◆ **Input for this task**:

-----

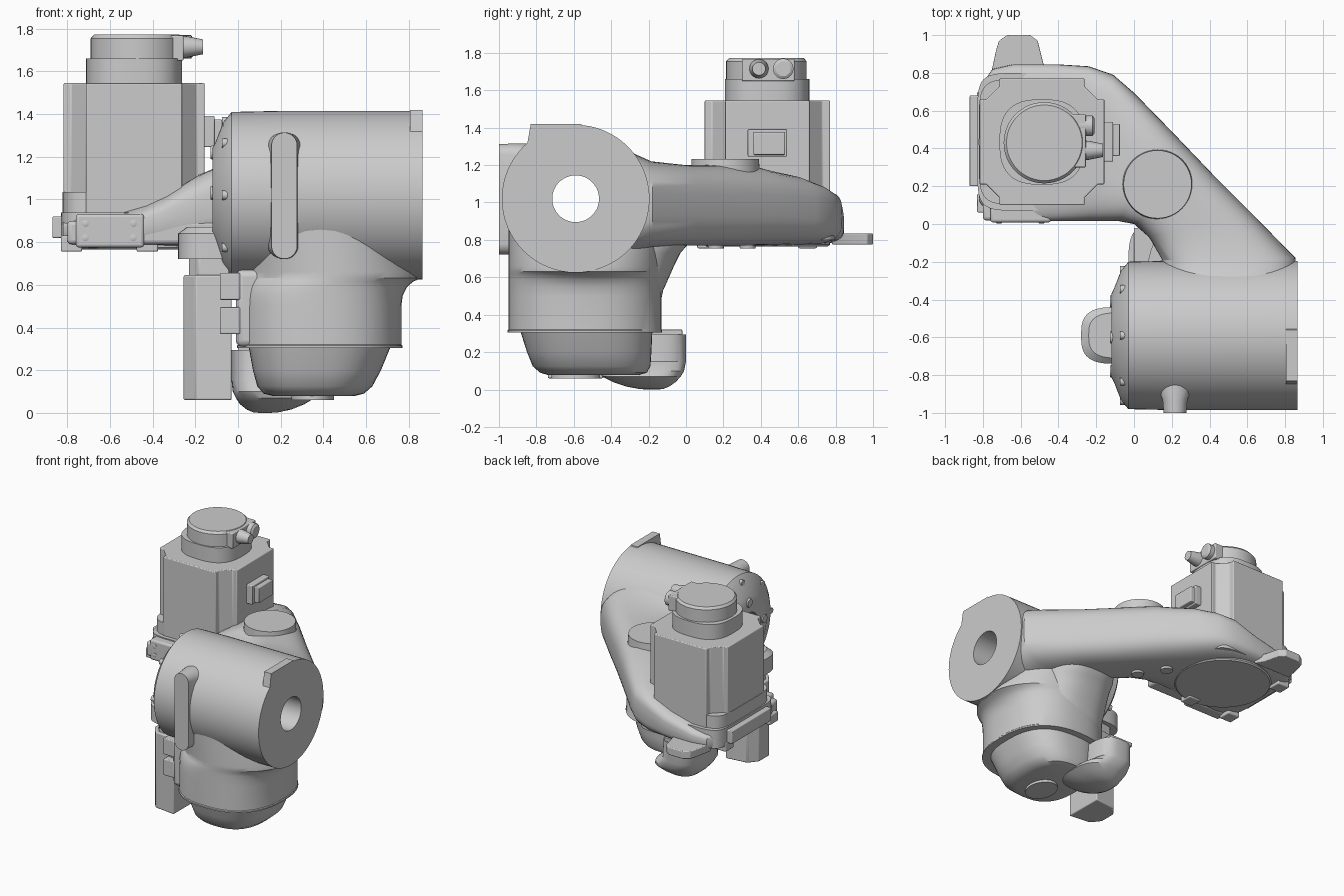
import bpy, bmesh, math
from mathutils import Vector

N = 48


def finish(name, bm, bevel=0.0, angle=32):
    bmesh.ops.recalc_face_normals(bm, faces=bm.faces)
    me = bpy.data.meshes.new(name)
    bm.to_mesh(me)
    bm.free()
    me.shade_smooth()
    me.set_sharp_from_angle(angle=math.radians(angle))
    ob = bpy.data.objects.new(name, me)
    bpy.context.collection.objects.link(ob)
    if bevel:
        m = ob.modifiers.new("bevel", 'BEVEL')
        m.width, m.segments, m.limit_method = bevel, 3, 'ANGLE'
    return ob


def skin(name, rings, loop=False, bevel=0.0):
    """Join rings of equal point count; cap the ends unless looped."""
    bm = bmesh.new()
    vs = [[bm.verts.new(p) for p in r] for r in rings]
    pairs = list(zip(vs, vs[1:])) + ([(vs[-1], vs[0])] if loop else [])
    for a, b in pairs:
        for i in range(len(a)):
            j = (i + 1) % len(a)
            bm.faces.new((a[i], a[j], b[j], b[i]))
    if not loop:
        bm.faces.new(vs[0])
        bm.faces.new(vs[-1])
    return finish(name, bm, bevel)


def place(axis, u, v, h):
    return {'X': (h, u, v), 'Y': (u, h, v), 'Z': (u, v, h)}[axis]


def prism(name, pts, axis, a, b, bevel=0.0):
    return skin(name, [[place(axis, u, v, h) for u, v in pts] for h in (a, b)], bevel=bevel)


def box(name, x, y, z, bevel=0.0):
    return prism(name, [(x[0], y[0]), (x[1], y[0]), (x[1], y[1]), (x[0], y[1])], 'Z', *z, bevel)


def lathe(name, prof, axis, c, loop=False, n=N):
    """Revolve (radius, height) points about an axis through c."""
    return skin(name, [[place(axis, c[0] + r * math.cos(2 * math.pi * i / n),
                              c[1] + r * math.sin(2 * math.pi * i / n), h)
                        for i in range(n)] for r, h in prof], loop)


def sup(t, e):
    c, s = math.cos(t), math.sin(t)
    return (math.copysign(abs(c) ** (2 / e), c), math.copysign(abs(s) ** (2 / e), s))


def flat_ring(x0, x1, y0, y1, z, e=2.0):
    out = []
    for i in range(N):
        c, s = sup(2 * math.pi * i / N, e)
        out.append(((x0 + x1) / 2 + c * (x1 - x0) / 2, (y0 + y1) / 2 + s * (y1 - y0) / 2, z))
    return out


def cross_ring(p, q, z0, zp, zq, e):
    """Rounded section from p to q whose top slopes from zp to zq."""
    p, q, out = Vector(p), Vector(q), []
    for i in range(N):
        c, s = sup(2 * math.pi * i / N, e)
        m = (p + q) / 2 + (q - p) / 2 * c
        top = zp + (zq - zp) * (c + 1) / 2
        out.append((m.x, m.y, (z0 + top) / 2 + s * (top - z0) / 2))
    return out


# Horizontal barrel with through hole and chamfered rear cap
BC = (-0.59, 1.02)
lathe("barrel", [(0.125, 0.865), (0.395, 0.865), (0.395, 0.2), (0.39, -0.03), (0.34, -0.07),
                 (0.25, -0.105), (0.22, -0.12), (0.125, -0.12)], 'X', BC, True, 64)
prism("flange_key", [(-0.86, 1.25), (-0.83, 1.42), (-0.56, 1.42), (-0.5, 1.3)], 'X', 0.805, 0.865)
for i in range(8):
    a = math.radians(45 * i)
    y, z = BC[0] + 0.345 * math.cos(a), BC[1] + 0.345 * math.sin(a)
    lathe("cap_bolt", [(0.022, -0.075), (0.022, 0.0)], 'X', (y, z), n=12)
for y, z in ((-0.78, 1.03), (-0.41, 1.03), (-0.6, 1.22)):
    lathe("cap_screw", [(0.03, -0.128), (0.04, -0.1), (0.04, -0.06)], 'X', (y, z), n=12)

# Upright rounded grip rib on the barrel front
def stadium(w, z0, z1, y):
    return [(0.217 + w * math.cos(2 * math.pi * (i + .5) / 32), y,
             (z1 - w if i < 16 else z0 + w) + w * math.sin(2 * math.pi * (i + .5) / 32))
            for i in range(32)]
skin("front_rib", [stadium(0.062, 0.72, 1.315, -0.72), stadium(0.09, 0.72, 1.315, -0.87),
                   stadium(0.066, 0.72, 1.315, -0.93), stadium(0.06, 0.722, 1.313, -1.0)])

# Lower drum flaring into the barrel flange
skin("lower_drum", [flat_ring(-0.005, 0.77, -0.955, -0.128, z, 2.4) for z in (0.305, 0.315)]
     + [flat_ring(0.0, x, -0.95, -0.13, z, e)
        for x, z, e in ((0.765, 0.32, 2.4), (0.765, 0.5, 2.4), (0.772, 0.55, 2.35), (0.79, 0.587, 2.25),
                        (0.82, 0.615, 2.1), (0.862, 0.632, 2), (0.862, 0.66, 2), (0.81, 0.75, 2.2),
                        (0.77, 0.86, 2.4))])

# Bottom cup and the rounded bulge beside it
skin("drum_cup", [flat_ring(0.05, 0.715, -0.885, -0.18, 0.31, 2.6),
                  flat_ring(0.07, 0.67, -0.85, -0.185, 0.2, 2.6),
                  flat_ring(0.09, 0.63, -0.82, -0.19, 0.125, 2.6),
                  flat_ring(0.12, 0.59, -0.78, -0.21, 0.09, 2.6),
                  flat_ring(0.17, 0.54, -0.74, -0.25, 0.078, 2.6)])
skin("cup_pad", [flat_ring(0.25, 0.45, -0.72, -0.46, z) for z in (0.06, 0.09)])
skin("cup_bulge", [flat_ring(-0.03, 0.25, -0.42, 0.0, 0.295, 3),
                   flat_ring(-0.03, 0.26, -0.43, 0.0, 0.15, 3),
                   flat_ring(-0.025, 0.34, -0.46, -0.01, 0.1, 2.8),
                   flat_ring(-0.01, 0.36, -0.45, -0.028, 0.07, 2.6),
                   flat_ring(0.01, 0.31, -0.39, -0.055, 0.04, 2.4),
                   flat_ring(0.04, 0.25, -0.32, -0.09, 0.016, 2.3),
                   flat_ring(0.07, 0.19, -0.25, -0.12, 0.003, 2),
                   flat_ring(0.1, 0.15, -0.21, -0.15, 0.0, 2)])
box("bulge_lip", (0.0, 0.2), (-0.2, -0.02), (0.29, 0.32), 0.004)

# Web blending drum into arm
skin("arm_web", [flat_ring(0.07, 0.62, -0.6, y, z, 2.4)
                 for y, z in ((-0.14, 0.45), (-0.122, 0.53), (-0.095, 0.59), (-0.06, 0.67),
                              (-0.03, 0.73), (0.01, 0.775), (0.03, 0.84))])

# Diagonal arm: inner edge, outer edge, bottom, inner top, outer top, squareness
ARM = [((0.13, -0.42), (0.86, -0.42), 0.7, 1.33, 1.33, 3), ((0.15, -0.28), (0.862, -0.27), 0.73, 1.26, 1.26, 3),
       ((0.15, -0.19), (0.855, -0.18), 0.76, 1.22, 1.22, 3), ((0.08, -0.07), (0.62, 0.06), 0.77, 1.2, 1.2, 3),
       ((0.0, 0.0), (0.42, 0.26), 0.77, 1.2, 1.2, 3), ((-0.08, 0.015), (0.2, 0.49), 0.77, 1.2, 1.2, 3),
       ((-0.25, 0.015), (0.0, 0.695), 0.77, 1.1, 1.17, 3.3), ((-0.36, 0.015), (-0.11, 0.79), 0.77, 1.02, 1.13, 3.6),
       ((-0.45, 0.015), (-0.24, 0.835), 0.77, 0.97, 1.09, 4), ((-0.56, 0.015), (-0.4, 0.845), 0.77, 0.94, 1.01, 4),
       ((-0.68, 0.015), (-0.64, 0.845), 0.77, 0.92, 0.94, 4),
       ((-0.76, 0.04), (-0.75, 0.82), 0.775, 0.92, 0.92, 4), ((-0.82, 0.12), (-0.81, 0.73), 0.78, 0.91, 0.91, 4)]
skin("arm", [cross_ring(*a) for a in ARM])
lathe("arm_boss", [(0.19, 1.1), (0.182, 1.2), (0.18, 1.232)], 'Z', (0.125, 0.21))
for x, y in ((0.1, 0.16), (-0.02, 0.33)):
    lathe("underside_boss", [(0.055, 0.85), (0.042, 0.755)], 'Z', (x, y), n=16)
lathe("bottom_cover", [(0.34, 0.85), (0.34, 0.775), (0.33, 0.766)], 'Z', (-0.45, 0.43))
prism("rear_ear", [(-0.76, 0.78), (-0.73, 0.92), (-0.715, 0.97), (-0.67, 1.0), (-0.55, 1.0),
                   (-0.51, 0.97), (-0.48, 0.85), (-0.44, 0.78)], 'Z', 0.775, 0.835, 0.006)

# Motor seat, side brackets and feet
skin("motor_seat", [flat_ring(-0.83, -0.12, 0.07, 0.8, z, 7) for z in (0.8, 0.94)])
box("base_rail", (-0.8, -0.1), (0.018, 0.12), (0.79, 0.9), 0.02)
box("front_bracket", (-0.76, -0.44), (0.008, 0.1), (0.775, 0.932), 0.015)
for x in (-0.715, -0.49):
    for z in (0.82, 0.887):
        lathe("bracket_screw", [(0.012, 0.003), (0.016, 0.005), (0.016, 0.02)], 'Y', (x, z), n=12)
box("left_bracket", (-0.87, -0.8), (0.2, 0.68), (0.82, 0.92), 0.006)
for x in (-0.83, -0.475):
    for y in (0.06, 0.6):
        if (x, y) != (-0.475, 0.6):
            box("seat_foot", (x, x + 0.1), (y, y + 0.1), (0.755, 0.83), 0.008)

# Motor body: square with notched, chamfered corners
q = [(0.33, 0.225), (0.295, 0.225), (0.225, 0.295), (0.225, 0.335)]
MX, MY = -0.487, 0.435
outline = q + [(-x, y) for x, y in q[::-1]] + [(-x, -y) for x, y in q] + [(x, -y) for x, y in q[::-1]]
prism("motor_body", [(MX + x, MY + y) for x, y in outline], 'Z', 0.85, 1.545, 0.006)
skin("motor_flange", [flat_ring(-0.822, -0.15, 0.1, 0.77, z, 6) for z in (0.85, 1.035)])

# Encoder cap with two plugs, and power socket
skin("cap_base", [flat_ring(-0.712, -0.262, 0.208, 0.66, z, 2.7) for z in (1.53, 1.66)])
lathe("encoder_cap", [(0.215, 1.65), (0.215, 1.755), (0.2, 1.772)], 'Z', (-0.475, 0.43))
box("plug_block", (-0.4, -0.255), (0.3, 0.58), (1.65, 1.768), 0.006)
lathe("long_plug", [(0.055, -0.3), (0.05, -0.24), (0.035, -0.165)], 'X', (0.39, 1.715), n=20)
lathe("short_plug", [(0.055, -0.3), (0.055, -0.22), (0.04, -0.21)], 'X', (0.52, 1.715), n=20)
box("power_socket", (-0.2, -0.11), (0.33, 0.54), (1.245, 1.392), 0.006)
box("socket_cap", (-0.12, -0.075), (0.36, 0.53), (1.255, 1.375), 0.006)

# Secondary motor hanging beside the drum
def hanger(name, s, z0, z1):
    pts = [(-0.03, -0.44), (-0.2, -0.46), (-0.255, -0.53), (-0.255, -0.65), (-0.2, -0.72), (-0.03, -0.74)]
    prism(name, [(-0.1 + (x + 0.1) * s, -0.59 + (y + 0.59) * s) for x, y in pts], 'Z', z0, z1, 0.008)
hanger("side_motor", 1.0, 0.06, 0.645)
hanger("side_motor_neck", 0.84, 0.6, 0.74)
skin("side_motor_mount", [flat_ring(-0.28, 0.1, -0.74, -0.44, z, 3) for z in (0.72, 0.84)]
     + [flat_ring(-0.24, 0.1, -0.71, -0.47, 0.87, 3)])
box("drum_pad", (-0.01, 0.2), (-0.79, -0.38), (0.31, 0.67), 0.03)
for z in (0.37, 0.53):
    box("cable_clip", (-0.085, 0.01), (-0.79, -0.68), (z, z + 0.125), 0.006)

-----

◆ **Description of the task**:
Looking back over the data above, restate word for word the lines that begin at the line with "(0.755, 0.83), 0.008)" and end at the line with "0.84, 0.6, 0.74)", inclusive.

◆ **Result of this task**:
            box("seat_foot", (x, x + 0.1), (y, y + 0.1), (0.755, 0.83), 0.008)

# Motor body: square with notched, chamfered corners
q = [(0.33, 0.225), (0.295, 0.225), (0.225, 0.295), (0.225, 0.335)]
MX, MY = -0.487, 0.435
outline = q + [(-x, y) for x, y in q[::-1]] + [(-x, -y) for x, y in q] + [(x, -y) for x, y in q[::-1]]
prism("motor_body", [(MX + x, MY + y) for x, y in outline], 'Z', 0.85, 1.545, 0.006)
skin("motor_flange", [flat_ring(-0.822, -0.15, 0.1, 0.77, z, 6) for z in (0.85, 1.035)])

# Encoder cap with two plugs, and power socket
skin("cap_base", [flat_ring(-0.712, -0.262, 0.208, 0.66, z, 2.7) for z in (1.53, 1.66)])
lathe("encoder_cap", [(0.215, 1.65), (0.215, 1.755), (0.2, 1.772)], 'Z', (-0.475, 0.43))
box("plug_block", (-0.4, -0.255), (0.3, 0.58), (1.65, 1.768), 0.006)
lathe("long_plug", [(0.055, -0.3), (0.05, -0.24), (0.035, -0.165)], 'X', (0.39, 1.715), n=20)
lathe("short_plug", [(0.055, -0.3), (0.055, -0.22), (0.04, -0.21)], 'X', (0.52, 1.715), n=20)
box("power_socket", (-0.2, -0.11), (0.33, 0.54), (1.245, 1.392), 0.006)
box("socket_cap", (-0.12, -0.075), (0.36, 0.53), (1.255, 1.375), 0.006)

# Secondary motor hanging beside the drum
def hanger(name, s, z0, z1):
    pts = [(-0.03, -0.44), (-0.2, -0.46), (-0.255, -0.53), (-0.255, -0.65), (-0.2, -0.72), (-0.03, -0.74)]
    prism(name, [(-0.1 + (x + 0.1) * s, -0.59 + (y + 0.59) * s) for x, y in pts], 'Z', z0, z1, 0.008)
hanger("side_motor", 1.0, 0.06, 0.645)
hanger("side_motor_neck", 0.84, 0.6, 0.74)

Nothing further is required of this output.